DESCRIPTION OF THE TASK — Of the records that follow, copy only the lines from the line containing "mesh.position.set(x, (y0 +" to the line containing "0.86], [-0.537, 1.274]);", both included, exactly as written.

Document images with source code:
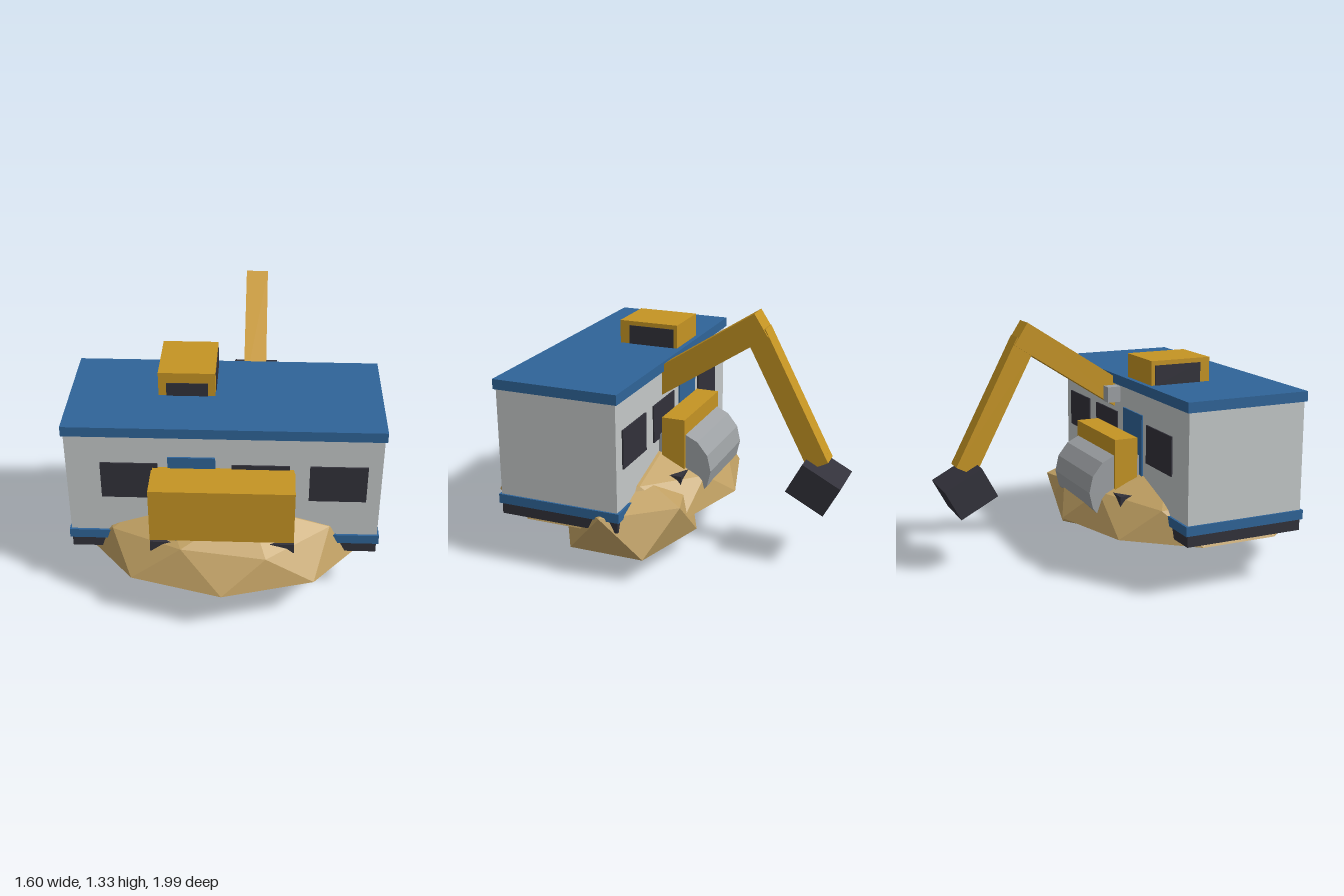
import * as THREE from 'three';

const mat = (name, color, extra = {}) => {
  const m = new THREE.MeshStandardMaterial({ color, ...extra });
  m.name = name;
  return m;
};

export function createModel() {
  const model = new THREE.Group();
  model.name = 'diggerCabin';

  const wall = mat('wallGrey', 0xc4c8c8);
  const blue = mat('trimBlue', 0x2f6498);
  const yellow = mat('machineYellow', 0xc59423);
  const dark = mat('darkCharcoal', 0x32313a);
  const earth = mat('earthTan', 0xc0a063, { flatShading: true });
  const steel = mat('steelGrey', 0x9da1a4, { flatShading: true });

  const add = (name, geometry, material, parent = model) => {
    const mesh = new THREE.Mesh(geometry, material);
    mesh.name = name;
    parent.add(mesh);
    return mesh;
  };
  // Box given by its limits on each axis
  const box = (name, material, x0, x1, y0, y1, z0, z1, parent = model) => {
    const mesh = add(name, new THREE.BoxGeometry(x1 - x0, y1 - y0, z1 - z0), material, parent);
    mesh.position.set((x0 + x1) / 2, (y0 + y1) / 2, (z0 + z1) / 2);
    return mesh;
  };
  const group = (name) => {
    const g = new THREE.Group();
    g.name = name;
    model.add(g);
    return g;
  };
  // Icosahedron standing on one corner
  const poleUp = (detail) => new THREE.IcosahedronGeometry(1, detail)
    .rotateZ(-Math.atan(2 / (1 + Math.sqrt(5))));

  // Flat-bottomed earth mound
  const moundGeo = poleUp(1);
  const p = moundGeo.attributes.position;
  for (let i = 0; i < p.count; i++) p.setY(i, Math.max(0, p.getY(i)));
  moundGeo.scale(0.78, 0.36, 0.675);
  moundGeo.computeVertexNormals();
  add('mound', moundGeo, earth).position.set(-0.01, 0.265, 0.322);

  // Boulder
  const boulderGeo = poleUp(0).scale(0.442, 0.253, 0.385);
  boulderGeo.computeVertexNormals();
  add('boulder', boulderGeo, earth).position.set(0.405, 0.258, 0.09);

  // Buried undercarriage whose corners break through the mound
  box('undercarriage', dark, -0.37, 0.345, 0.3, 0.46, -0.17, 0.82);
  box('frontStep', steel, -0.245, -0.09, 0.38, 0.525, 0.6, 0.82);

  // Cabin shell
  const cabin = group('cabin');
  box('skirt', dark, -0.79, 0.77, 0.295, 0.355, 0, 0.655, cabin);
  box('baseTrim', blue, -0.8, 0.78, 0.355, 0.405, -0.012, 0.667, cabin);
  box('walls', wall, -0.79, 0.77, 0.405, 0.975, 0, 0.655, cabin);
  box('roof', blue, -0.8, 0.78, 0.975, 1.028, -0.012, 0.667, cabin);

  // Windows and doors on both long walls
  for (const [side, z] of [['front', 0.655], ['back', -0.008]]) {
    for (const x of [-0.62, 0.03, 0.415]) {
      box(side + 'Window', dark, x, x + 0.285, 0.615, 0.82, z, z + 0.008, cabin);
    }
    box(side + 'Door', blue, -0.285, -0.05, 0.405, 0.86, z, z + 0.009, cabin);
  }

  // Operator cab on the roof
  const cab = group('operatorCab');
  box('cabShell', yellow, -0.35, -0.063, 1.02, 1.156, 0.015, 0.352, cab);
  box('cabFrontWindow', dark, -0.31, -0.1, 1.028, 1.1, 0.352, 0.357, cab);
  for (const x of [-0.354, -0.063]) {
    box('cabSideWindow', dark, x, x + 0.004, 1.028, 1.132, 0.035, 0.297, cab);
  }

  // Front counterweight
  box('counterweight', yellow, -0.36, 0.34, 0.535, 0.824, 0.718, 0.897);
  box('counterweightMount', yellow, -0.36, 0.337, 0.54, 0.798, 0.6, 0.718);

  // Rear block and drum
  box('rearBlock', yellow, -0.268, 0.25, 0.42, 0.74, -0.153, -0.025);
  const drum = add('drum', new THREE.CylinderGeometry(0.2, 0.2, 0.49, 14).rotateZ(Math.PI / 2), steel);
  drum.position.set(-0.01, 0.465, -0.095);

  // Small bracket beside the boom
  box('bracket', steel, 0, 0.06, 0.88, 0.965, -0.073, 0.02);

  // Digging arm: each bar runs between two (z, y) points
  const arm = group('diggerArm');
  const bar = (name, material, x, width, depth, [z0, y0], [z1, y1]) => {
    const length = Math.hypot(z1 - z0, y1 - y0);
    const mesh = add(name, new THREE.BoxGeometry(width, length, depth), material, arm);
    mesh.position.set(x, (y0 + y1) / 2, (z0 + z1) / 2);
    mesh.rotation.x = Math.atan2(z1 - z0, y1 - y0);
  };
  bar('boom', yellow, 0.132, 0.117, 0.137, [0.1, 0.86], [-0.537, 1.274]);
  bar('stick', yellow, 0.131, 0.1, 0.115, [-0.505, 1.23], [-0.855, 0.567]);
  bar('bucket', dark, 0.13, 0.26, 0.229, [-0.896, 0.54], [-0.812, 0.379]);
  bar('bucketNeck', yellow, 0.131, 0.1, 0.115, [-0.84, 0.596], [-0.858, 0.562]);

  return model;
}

...

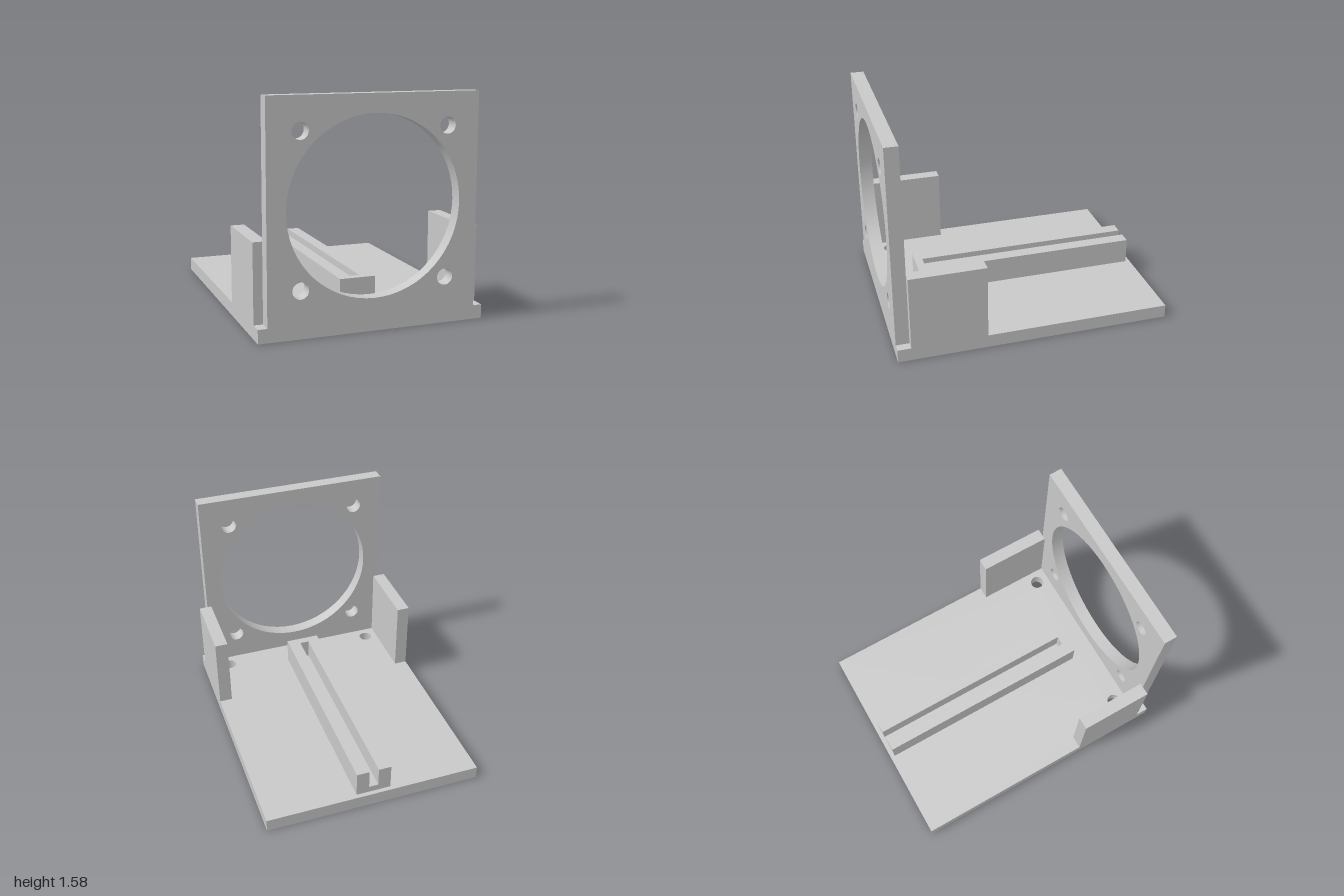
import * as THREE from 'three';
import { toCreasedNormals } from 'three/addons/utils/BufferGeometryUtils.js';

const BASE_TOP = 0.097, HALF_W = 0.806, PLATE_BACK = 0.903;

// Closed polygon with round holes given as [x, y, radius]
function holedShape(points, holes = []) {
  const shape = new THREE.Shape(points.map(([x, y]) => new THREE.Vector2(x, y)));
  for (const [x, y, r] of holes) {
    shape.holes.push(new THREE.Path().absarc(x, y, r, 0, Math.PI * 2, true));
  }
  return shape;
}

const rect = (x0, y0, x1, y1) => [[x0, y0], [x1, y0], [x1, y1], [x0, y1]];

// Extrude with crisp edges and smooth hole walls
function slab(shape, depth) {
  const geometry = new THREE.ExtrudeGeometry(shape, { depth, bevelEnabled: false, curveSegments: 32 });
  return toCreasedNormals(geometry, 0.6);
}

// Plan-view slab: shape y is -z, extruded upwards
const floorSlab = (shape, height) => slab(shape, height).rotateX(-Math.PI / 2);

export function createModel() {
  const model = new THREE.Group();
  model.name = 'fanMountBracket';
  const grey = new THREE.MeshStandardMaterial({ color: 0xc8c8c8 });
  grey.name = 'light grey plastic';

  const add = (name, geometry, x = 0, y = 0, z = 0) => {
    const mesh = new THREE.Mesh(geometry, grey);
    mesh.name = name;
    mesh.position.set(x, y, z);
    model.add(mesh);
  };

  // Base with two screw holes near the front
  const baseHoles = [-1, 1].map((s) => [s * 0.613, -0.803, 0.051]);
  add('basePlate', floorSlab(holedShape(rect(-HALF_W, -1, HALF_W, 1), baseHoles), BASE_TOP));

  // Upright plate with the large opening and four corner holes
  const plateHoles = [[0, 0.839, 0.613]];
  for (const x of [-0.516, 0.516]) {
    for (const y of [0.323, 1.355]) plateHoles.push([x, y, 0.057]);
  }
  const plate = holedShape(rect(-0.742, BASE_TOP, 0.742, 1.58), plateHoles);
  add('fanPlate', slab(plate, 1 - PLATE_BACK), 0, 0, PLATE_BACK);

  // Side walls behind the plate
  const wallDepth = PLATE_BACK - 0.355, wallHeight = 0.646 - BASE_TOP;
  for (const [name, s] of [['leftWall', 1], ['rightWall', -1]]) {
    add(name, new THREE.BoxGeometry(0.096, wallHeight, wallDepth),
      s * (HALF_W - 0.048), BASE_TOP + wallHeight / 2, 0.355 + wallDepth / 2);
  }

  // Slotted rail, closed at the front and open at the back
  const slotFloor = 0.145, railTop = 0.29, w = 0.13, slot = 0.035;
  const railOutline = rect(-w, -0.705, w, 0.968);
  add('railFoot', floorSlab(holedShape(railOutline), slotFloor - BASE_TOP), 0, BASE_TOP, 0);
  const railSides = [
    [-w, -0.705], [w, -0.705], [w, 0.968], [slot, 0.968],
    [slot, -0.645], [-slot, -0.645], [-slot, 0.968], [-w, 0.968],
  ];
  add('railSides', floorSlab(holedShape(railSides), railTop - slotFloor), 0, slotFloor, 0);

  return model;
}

TASK RESPONSE —
    mesh.position.set(x, (y0 + y1) / 2, (z0 + z1) / 2);
    mesh.rotation.x = Math.atan2(z1 - z0, y1 - y0);
  };
  bar('boom', yellow, 0.132, 0.117, 0.137, [0.1, 0.86], [-0.537, 1.274]);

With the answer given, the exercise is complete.